◆ Task requirements
Find the line with "hub = bm.verts.new(polar(0, 0, DECK_Z))" in the entries below. Repeat it, every following line, and the line with "# Surviving battlement blocks around the rim", exactly and with nothing added.

◆ Dataset excerpts
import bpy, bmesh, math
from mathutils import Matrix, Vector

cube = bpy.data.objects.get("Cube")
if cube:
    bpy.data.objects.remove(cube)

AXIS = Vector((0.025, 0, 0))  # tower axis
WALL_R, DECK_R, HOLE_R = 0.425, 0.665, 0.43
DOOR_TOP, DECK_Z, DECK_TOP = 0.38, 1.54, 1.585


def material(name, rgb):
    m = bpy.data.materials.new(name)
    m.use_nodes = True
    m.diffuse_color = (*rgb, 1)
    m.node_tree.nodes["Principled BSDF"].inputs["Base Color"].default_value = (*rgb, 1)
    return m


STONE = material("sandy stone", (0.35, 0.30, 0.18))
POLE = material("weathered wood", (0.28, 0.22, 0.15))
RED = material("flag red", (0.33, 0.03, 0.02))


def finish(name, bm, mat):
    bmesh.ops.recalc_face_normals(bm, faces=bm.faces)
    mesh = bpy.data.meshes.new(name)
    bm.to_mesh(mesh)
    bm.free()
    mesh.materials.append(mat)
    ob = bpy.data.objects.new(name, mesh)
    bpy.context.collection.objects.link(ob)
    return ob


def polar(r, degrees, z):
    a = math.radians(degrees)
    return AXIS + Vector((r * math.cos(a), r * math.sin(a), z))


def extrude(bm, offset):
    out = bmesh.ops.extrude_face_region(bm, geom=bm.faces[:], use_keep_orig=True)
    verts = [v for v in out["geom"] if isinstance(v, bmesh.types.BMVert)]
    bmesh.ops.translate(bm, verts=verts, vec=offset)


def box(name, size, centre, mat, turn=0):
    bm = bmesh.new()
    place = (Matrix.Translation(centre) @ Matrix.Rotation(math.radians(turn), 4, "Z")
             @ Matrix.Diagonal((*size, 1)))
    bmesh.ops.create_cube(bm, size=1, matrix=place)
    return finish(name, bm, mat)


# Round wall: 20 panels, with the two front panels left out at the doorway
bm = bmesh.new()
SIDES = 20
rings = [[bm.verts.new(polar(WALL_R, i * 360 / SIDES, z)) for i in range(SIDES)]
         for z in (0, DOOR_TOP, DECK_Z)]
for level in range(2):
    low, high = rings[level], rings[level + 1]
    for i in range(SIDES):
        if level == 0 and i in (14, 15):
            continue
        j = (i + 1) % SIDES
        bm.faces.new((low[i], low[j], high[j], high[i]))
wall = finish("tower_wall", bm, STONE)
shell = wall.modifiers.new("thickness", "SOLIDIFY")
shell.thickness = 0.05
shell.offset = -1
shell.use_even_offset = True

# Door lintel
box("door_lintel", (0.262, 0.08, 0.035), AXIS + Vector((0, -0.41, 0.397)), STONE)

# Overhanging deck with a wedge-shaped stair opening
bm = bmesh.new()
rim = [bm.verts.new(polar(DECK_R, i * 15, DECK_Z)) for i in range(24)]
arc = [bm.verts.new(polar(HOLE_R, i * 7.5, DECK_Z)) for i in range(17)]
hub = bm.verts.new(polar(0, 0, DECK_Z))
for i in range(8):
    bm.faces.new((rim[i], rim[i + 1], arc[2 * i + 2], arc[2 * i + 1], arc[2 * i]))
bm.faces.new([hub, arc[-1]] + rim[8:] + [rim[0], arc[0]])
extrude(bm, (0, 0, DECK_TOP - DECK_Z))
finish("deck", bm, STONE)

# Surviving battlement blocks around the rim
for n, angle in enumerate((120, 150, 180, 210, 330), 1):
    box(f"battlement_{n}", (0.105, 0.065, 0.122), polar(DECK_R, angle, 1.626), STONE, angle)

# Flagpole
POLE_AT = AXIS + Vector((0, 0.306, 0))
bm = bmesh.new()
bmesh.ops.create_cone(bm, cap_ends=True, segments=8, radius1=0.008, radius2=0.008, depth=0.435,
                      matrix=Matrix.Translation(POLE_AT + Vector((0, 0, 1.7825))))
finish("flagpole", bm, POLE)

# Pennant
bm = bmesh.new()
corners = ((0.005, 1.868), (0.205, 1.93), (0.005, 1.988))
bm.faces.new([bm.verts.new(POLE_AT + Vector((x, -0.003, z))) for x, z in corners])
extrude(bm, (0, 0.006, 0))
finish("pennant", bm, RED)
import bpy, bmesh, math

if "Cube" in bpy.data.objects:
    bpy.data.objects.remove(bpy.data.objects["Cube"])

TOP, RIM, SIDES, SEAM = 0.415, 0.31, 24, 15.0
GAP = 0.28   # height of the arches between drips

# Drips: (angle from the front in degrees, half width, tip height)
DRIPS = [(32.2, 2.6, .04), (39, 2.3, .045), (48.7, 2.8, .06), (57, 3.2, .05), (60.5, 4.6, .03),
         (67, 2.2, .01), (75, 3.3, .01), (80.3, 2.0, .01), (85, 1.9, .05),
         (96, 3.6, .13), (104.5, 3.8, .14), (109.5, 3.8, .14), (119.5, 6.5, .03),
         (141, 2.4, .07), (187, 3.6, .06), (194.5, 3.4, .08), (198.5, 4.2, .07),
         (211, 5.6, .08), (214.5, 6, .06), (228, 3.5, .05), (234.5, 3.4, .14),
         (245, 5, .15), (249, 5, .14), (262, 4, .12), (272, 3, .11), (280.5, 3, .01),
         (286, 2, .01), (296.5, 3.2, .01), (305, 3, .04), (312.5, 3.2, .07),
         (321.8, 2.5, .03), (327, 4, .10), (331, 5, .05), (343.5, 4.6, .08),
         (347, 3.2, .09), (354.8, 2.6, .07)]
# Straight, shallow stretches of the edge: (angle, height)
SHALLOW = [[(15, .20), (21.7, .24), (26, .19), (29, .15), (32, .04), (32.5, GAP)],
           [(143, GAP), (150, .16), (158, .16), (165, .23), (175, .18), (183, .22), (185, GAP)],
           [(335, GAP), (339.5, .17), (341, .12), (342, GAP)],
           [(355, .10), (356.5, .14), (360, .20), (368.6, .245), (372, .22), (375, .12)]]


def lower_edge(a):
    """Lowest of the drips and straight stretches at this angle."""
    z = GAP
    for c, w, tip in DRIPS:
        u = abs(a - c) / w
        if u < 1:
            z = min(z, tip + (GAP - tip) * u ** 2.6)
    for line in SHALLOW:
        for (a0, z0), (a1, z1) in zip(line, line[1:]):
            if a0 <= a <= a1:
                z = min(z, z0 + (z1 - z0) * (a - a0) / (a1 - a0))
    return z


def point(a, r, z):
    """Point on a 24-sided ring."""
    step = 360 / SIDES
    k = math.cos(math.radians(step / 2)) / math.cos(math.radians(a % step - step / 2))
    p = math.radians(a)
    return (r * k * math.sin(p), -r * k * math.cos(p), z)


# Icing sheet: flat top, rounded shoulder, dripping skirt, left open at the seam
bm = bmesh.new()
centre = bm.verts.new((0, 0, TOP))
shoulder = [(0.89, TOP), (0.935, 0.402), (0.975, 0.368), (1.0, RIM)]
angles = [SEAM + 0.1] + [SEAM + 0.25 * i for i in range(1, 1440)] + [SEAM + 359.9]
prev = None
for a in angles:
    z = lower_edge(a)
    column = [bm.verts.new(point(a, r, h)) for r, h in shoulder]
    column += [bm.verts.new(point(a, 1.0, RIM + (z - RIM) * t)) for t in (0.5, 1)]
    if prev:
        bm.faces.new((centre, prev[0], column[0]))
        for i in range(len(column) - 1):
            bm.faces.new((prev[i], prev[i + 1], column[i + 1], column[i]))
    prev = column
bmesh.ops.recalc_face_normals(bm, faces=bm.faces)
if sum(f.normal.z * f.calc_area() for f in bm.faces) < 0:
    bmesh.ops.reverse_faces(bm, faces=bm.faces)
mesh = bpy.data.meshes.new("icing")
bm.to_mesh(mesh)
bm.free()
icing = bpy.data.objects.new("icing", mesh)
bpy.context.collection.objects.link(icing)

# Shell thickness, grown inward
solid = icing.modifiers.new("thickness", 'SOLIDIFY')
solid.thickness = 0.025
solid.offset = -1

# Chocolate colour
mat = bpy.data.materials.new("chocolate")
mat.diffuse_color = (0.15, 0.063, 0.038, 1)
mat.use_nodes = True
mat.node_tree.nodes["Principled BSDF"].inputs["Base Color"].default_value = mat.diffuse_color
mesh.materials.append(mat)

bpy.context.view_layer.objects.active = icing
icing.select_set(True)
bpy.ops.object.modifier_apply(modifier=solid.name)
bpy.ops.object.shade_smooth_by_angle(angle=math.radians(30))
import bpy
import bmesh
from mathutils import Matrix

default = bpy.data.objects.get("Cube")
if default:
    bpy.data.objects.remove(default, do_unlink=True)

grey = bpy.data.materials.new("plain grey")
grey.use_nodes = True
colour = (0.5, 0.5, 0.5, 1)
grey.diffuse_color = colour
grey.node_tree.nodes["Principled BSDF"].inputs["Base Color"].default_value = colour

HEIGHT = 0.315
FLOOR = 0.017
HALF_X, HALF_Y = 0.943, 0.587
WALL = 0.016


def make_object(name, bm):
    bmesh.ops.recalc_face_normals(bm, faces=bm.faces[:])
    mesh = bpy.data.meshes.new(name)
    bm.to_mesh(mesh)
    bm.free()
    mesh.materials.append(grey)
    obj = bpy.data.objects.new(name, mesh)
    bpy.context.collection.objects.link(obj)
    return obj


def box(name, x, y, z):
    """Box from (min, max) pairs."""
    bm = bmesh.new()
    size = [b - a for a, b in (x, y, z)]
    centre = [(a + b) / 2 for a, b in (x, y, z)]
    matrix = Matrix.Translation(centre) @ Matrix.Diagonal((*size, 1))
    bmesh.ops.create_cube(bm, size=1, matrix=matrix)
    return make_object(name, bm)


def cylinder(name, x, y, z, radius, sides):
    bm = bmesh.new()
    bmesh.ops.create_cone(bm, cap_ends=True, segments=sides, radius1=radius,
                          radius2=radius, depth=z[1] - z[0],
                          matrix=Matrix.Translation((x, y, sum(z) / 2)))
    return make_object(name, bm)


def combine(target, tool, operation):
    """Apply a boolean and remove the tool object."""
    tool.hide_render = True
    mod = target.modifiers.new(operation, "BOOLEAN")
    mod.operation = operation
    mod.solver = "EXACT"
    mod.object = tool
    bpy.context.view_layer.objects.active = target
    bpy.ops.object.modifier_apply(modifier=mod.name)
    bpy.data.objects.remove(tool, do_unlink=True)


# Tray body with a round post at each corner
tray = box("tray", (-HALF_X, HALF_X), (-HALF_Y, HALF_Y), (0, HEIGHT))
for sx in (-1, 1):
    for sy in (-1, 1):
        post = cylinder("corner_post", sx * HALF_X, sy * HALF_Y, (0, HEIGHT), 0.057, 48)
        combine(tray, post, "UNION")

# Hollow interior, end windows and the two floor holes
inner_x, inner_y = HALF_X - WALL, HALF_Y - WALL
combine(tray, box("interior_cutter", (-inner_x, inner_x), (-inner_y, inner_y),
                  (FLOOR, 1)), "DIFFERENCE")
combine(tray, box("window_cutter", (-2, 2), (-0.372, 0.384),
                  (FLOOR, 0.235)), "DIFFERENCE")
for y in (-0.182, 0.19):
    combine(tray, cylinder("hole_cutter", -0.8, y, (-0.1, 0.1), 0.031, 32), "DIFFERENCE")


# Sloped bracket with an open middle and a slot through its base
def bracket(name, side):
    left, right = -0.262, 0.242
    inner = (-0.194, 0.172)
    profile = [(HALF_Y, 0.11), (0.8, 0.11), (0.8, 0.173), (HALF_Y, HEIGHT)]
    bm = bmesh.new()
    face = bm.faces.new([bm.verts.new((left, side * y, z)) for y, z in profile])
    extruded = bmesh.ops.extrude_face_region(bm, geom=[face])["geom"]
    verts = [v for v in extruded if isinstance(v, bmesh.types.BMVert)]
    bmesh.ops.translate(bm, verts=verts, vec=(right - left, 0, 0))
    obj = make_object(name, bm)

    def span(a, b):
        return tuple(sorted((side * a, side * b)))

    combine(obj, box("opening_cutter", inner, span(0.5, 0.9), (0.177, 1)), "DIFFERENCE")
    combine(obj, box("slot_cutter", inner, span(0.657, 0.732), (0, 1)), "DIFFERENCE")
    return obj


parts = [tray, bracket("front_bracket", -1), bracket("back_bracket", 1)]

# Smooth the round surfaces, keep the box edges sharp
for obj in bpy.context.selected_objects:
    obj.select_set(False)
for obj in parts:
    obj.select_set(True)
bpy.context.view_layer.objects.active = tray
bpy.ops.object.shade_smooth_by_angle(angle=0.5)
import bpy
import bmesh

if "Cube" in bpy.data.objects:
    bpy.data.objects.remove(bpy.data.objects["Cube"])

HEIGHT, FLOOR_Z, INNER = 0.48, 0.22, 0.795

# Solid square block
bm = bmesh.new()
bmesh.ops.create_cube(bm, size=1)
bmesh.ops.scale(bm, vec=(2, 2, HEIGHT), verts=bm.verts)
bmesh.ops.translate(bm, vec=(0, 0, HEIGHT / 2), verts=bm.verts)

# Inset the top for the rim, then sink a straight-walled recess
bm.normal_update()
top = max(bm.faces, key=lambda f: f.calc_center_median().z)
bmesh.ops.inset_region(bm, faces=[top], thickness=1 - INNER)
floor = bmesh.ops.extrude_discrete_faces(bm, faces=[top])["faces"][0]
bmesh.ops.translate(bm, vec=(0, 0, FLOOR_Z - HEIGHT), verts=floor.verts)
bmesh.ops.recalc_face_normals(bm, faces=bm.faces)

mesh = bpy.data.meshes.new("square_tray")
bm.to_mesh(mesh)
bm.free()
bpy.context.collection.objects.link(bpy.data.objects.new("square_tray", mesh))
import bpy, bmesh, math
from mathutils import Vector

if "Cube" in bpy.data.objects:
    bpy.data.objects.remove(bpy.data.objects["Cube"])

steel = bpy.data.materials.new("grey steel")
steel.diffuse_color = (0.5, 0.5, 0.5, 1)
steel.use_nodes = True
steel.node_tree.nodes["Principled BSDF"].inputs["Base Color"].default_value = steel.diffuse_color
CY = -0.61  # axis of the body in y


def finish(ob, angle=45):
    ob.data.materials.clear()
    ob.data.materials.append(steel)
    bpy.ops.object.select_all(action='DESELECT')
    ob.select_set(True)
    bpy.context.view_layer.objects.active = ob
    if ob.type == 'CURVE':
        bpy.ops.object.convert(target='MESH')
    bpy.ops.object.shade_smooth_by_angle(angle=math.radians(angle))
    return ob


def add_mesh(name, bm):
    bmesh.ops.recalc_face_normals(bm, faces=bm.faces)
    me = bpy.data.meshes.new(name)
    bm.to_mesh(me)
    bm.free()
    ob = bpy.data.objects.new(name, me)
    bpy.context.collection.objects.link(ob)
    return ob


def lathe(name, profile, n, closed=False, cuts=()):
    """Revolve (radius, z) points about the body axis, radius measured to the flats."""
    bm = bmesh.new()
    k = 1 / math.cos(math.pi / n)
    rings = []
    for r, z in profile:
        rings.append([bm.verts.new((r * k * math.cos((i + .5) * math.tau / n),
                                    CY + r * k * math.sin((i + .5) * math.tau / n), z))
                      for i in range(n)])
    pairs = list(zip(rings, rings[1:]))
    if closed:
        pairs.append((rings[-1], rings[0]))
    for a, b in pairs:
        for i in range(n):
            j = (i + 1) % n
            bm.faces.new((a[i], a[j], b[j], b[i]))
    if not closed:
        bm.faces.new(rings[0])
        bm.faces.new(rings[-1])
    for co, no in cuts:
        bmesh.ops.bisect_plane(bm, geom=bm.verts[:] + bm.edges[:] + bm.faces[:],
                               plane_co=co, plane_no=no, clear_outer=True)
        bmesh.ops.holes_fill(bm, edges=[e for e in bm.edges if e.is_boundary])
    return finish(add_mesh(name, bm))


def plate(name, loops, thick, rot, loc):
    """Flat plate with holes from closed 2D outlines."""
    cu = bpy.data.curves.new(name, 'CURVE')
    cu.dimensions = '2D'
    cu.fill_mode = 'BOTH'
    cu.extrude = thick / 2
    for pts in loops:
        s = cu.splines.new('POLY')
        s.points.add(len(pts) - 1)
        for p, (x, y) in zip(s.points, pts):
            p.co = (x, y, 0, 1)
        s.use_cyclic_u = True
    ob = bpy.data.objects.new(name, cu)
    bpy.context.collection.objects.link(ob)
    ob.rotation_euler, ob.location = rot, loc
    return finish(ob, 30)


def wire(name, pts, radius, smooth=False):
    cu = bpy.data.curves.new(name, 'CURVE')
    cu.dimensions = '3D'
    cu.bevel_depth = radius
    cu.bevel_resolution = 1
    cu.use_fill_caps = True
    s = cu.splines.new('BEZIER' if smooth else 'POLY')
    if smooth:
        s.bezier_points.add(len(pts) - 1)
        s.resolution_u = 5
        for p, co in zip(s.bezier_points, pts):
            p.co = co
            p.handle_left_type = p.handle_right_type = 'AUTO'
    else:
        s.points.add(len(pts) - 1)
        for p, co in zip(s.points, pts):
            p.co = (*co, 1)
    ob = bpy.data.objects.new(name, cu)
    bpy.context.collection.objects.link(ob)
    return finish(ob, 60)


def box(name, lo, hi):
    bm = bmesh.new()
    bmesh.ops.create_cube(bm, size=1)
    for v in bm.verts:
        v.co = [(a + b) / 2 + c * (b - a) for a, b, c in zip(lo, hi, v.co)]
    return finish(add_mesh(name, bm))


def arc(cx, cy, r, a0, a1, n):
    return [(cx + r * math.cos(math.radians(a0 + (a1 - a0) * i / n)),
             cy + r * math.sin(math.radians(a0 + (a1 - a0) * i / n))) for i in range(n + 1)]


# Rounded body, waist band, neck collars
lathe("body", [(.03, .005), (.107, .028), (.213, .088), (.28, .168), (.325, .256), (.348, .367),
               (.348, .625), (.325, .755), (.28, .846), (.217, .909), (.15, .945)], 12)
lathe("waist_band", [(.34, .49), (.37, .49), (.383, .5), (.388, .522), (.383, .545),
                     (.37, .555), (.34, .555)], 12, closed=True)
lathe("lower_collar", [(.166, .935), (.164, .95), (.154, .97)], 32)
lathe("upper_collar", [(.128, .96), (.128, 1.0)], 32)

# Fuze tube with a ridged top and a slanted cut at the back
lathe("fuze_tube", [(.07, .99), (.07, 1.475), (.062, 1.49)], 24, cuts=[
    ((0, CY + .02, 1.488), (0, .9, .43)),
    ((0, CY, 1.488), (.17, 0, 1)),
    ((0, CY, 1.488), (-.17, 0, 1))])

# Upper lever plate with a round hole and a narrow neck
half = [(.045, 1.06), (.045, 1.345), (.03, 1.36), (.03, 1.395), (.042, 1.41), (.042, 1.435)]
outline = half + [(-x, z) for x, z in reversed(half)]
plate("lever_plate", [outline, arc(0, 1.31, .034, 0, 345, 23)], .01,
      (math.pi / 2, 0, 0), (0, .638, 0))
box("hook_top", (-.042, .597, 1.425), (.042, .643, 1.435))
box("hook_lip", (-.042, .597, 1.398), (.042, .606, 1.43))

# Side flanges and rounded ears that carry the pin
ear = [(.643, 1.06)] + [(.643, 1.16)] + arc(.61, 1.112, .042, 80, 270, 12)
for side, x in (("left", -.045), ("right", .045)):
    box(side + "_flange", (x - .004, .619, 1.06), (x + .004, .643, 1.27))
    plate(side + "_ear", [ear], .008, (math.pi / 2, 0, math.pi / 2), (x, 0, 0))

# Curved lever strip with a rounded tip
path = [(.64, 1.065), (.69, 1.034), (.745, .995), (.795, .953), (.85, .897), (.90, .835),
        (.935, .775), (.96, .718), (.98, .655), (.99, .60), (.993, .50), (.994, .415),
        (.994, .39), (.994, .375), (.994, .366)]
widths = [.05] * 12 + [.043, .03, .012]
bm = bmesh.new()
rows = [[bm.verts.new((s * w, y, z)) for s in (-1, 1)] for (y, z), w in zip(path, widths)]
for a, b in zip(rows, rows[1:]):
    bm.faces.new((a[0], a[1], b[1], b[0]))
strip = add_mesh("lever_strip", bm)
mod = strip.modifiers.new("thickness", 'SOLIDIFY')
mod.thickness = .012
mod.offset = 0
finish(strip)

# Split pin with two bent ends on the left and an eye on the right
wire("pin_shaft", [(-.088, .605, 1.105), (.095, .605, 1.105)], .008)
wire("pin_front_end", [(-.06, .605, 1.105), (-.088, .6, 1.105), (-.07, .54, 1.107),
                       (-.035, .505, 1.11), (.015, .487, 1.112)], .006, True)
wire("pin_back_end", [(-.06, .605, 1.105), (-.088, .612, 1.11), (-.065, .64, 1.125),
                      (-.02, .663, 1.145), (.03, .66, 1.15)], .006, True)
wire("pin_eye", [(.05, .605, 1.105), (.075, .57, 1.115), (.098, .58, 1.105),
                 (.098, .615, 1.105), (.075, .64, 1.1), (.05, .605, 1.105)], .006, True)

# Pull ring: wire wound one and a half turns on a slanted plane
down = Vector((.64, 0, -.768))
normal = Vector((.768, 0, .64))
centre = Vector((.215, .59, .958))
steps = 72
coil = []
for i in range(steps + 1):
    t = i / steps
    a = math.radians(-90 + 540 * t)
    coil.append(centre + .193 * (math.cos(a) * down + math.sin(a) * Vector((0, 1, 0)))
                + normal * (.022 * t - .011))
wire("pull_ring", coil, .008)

◆ Exercise answer
hub = bm.verts.new(polar(0, 0, DECK_Z))
for i in range(8):
    bm.faces.new((rim[i], rim[i + 1], arc[2 * i + 2], arc[2 * i + 1], arc[2 * i]))
bm.faces.new([hub, arc[-1]] + rim[8:] + [rim[0], arc[0]])
extrude(bm, (0, 0, DECK_TOP - DECK_Z))
finish("deck", bm, STONE)

# Surviving battlement blocks around the rim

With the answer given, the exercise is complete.